It's been plugged already in local publications such as The Bedford Clanger, but I really feel that The Cochin needs to be sung about much more loudly from the rooftops because the success of this restaurant will be in part reflective of our attitude to our town and of the issues that it faces: namely, diversity and independence.
As you’ve probably noticed, here at Planet we’re always banging on about the importance of independent retailers because we provide the diversity not seen on every high street. One of the gripes I had when I first came to Bedford was the lack of diversity of restaurants especially given - ironically - the actual scale of ethnic diversity in the town. One thing I particularly yearned for was South Indian food, as I had been to the South of India a couple of times and got a real taste for it. As an example of how much I loved it, on my last day in India a friend and I were employed as film extras in a Bollywood movie and the most exciting prospect for us was that payment would, in part, be in the form of a Masala Dosa!
For the uninitiated it needs to be emphasised that South Indian cuisine is very different from the food of North India. After all, India is a sub continent and to expect the food of Delhi to be the same as that of Bangalore is like thinking that Greek nosh will be the same as German food. Whereas the use of many of the same spices is in evidence in South indian food, for me it is the marriage particularly of curry leaves with coconut that produces the quintessential flavour and aroma of South Indian food and takes me right back to the Thali houses of Bangalore and Mysore. The owners have rightly ditched the usual North Indian curries that they at first offered alongside the South Indian ones, forcing diners out of their Chicken Tikka Masala comfort zone and into the new and very different world of Keralan flavours. Like a baby giving up its dummy though, curry addicts need something appetising as a replacement and The Cochin does not disappoint. The dishes served up here are as dense with flavour and richness as a Shakespearean play is with poetry.

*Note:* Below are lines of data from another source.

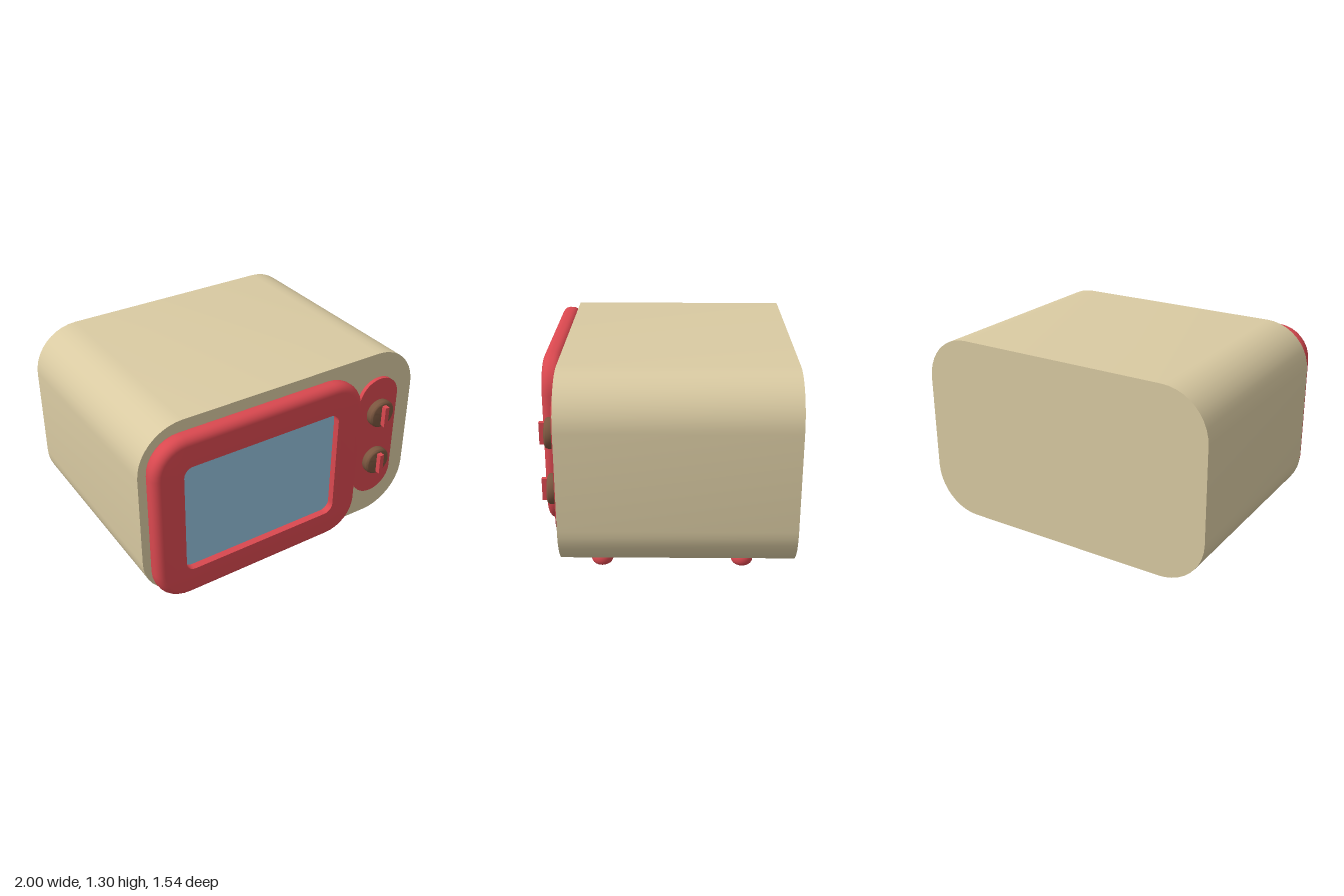
import * as THREE from 'three';
import { toCreasedNormals } from 'three/addons/utils/BufferGeometryUtils.js';

const mat = (name, color) => {
  const m = new THREE.MeshStandardMaterial({ color });
  m.name = name;
  return m;
};

// Rounded rectangle centred on (cx, cy)
function roundedRect(w, h, r, cx = 0, cy = 0) {
  const s = new THREE.Shape();
  const x = w / 2 - r, y = h / 2 - r;
  s.absarc(cx + x, cy + y, r, 0, Math.PI / 2);
  s.absarc(cx - x, cy + y, r, Math.PI / 2, Math.PI);
  s.absarc(cx - x, cy - y, r, Math.PI, Math.PI * 1.5);
  s.absarc(cx + x, cy - y, r, Math.PI * 1.5, Math.PI * 2);
  s.closePath();
  return s;
}

function slab(shape, z0, z1, curveSegments) {
  const g = new THREE.ExtrudeGeometry(shape, { depth: z1 - z0, bevelEnabled: false, curveSegments });
  g.translate(0, 0, z0);
  return toCreasedNormals(g, 0.6);
}

// Closed frame skinned over rounded-rectangle rings { w, h, r, z }
function ringFrame(rings, cx, cy, seg = 8) {
  const pos = [], idx = [], n = 4 * (seg + 1);
  for (const { w, h, r, z } of rings) {
    for (let c = 0; c < 4; c++) {
      const sx = c === 0 || c === 3 ? 1 : -1, sy = c < 2 ? 1 : -1;
      for (let i = 0; i <= seg; i++) {
        const a = (c + i / seg) * Math.PI / 2;
        pos.push(cx + sx * (w / 2 - r) + r * Math.cos(a), cy + sy * (h / 2 - r) + r * Math.sin(a), z);
      }
    }
  }
  for (let j = 0; j < rings.length; j++) {
    const a = j * n, b = ((j + 1) % rings.length) * n;
    for (let i = 0; i < n; i++) {
      const k = (i + 1) % n;
      idx.push(a + i, a + k, b + k, a + i, b + k, b + i);
    }
  }
  const g = new THREE.BufferGeometry();
  g.setAttribute('position', new THREE.Float32BufferAttribute(pos, 3));
  g.setIndex(idx);
  return toCreasedNormals(g, 0.6);
}

// Disc with rounded rims, standing on y = 0
function pill(radius, height, rim) {
  const pts = [new THREE.Vector2(0, 0)];
  for (let i = 0; i <= 12; i++) {
    const a = -Math.PI / 2 + (i / 12) * Math.PI;
    const y = i < 6 ? rim : height - rim;
    if (i === 6) pts.push(new THREE.Vector2(radius, rim));
    pts.push(new THREE.Vector2(radius - rim + rim * Math.cos(a), y + rim * Math.sin(a)));
  }
  pts.push(new THREE.Vector2(0, height));
  return toCreasedNormals(new THREE.LatheGeometry(pts, 32), 0.6);
}

export function createModel() {
  const cream = mat('cream', 0xd9caa2);
  const red = mat('red', 0xd9484f);
  const blue = mat('glassBlue', 0x92c0da);
  const brown = mat('brown', 0x7a563f);

  const model = new THREE.Group();
  model.name = 'microwaveOven';
  const add = (name, geometry, material, parent = model) => {
    const m = new THREE.Mesh(geometry, material);
    m.name = name;
    parent.add(m);
    return m;
  };

  // Housing
  add('housing', slab(roundedRect(2, 1.215, 0.3, 0, 0.688), -0.77, 0.64, 5), cream);

  // Door frame: rounded outside edge, sharp window opening
  const cx = -0.233, cy = 0.688, bevel = 0.05;
  const rings = [];
  for (let i = 0; i <= 12; i++) {
    const a = -Math.PI / 2 + (i / 12) * Math.PI;
    const inset = bevel * (1 - Math.cos(a));
    const z = (i < 6 ? 0.65 + bevel : 0.77 - bevel) + bevel * Math.sin(a);
    if (i === 6) rings.push({ w: 1.474, h: 1.13, r: 0.22, z: 0.65 + bevel });
    rings.push({ w: 1.474 - 2 * inset, h: 1.13 - 2 * inset, r: 0.22 - inset, z });
  }
  const hole = { w: 1.084, h: 0.746, r: 0.06 };
  rings.push({ ...hole, z: 0.77 }, { ...hole, z: 0.65 });
  add('doorFrame', ringFrame(rings, cx, cy), red);
  add('doorWindow', slab(roundedRect(1.09, 0.752, 0.06, cx, cy), 0.66, 0.725, 8), blue);
  add('doorMount', slab(roundedRect(1.2, 0.86, 0.1, cx, cy), 0.63, 0.66, 6), red);

  // Control panel with two knobs
  add('controlPanel', slab(roundedRect(0.305, 0.868, 0.15, 0.715, 0.69), 0.63, 0.665, 10), red);
  for (const [name, y] of [['upperKnob', 0.885], ['lowerKnob', 0.52]]) {
    const knob = new THREE.Group();
    knob.name = name;
    knob.position.set(0.715, y, 0.66);
    add('knobDial', pill(0.094, 0.062, 0.02), brown, knob).rotation.x = Math.PI / 2;
    add('knobPointer', new THREE.BoxGeometry(0.03, 0.14, 0.06), red, knob).position.z = 0.066;
    model.add(knob);
  }

  // Feet
  for (const x of [-0.7, 0.695]) {
    for (const z of [0.405, -0.465]) {
      add('foot', pill(0.068, 0.09, 0.04), red).position.set(x, 0, z);
    }
  }
  return model;
}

So if you haven’t sampled its fragrant - and, by the way - reasonably-priced delights, I urge you to book a table immediately. After all, if we don’t use it, we’ll lose it. And that would be a culinary tragedy.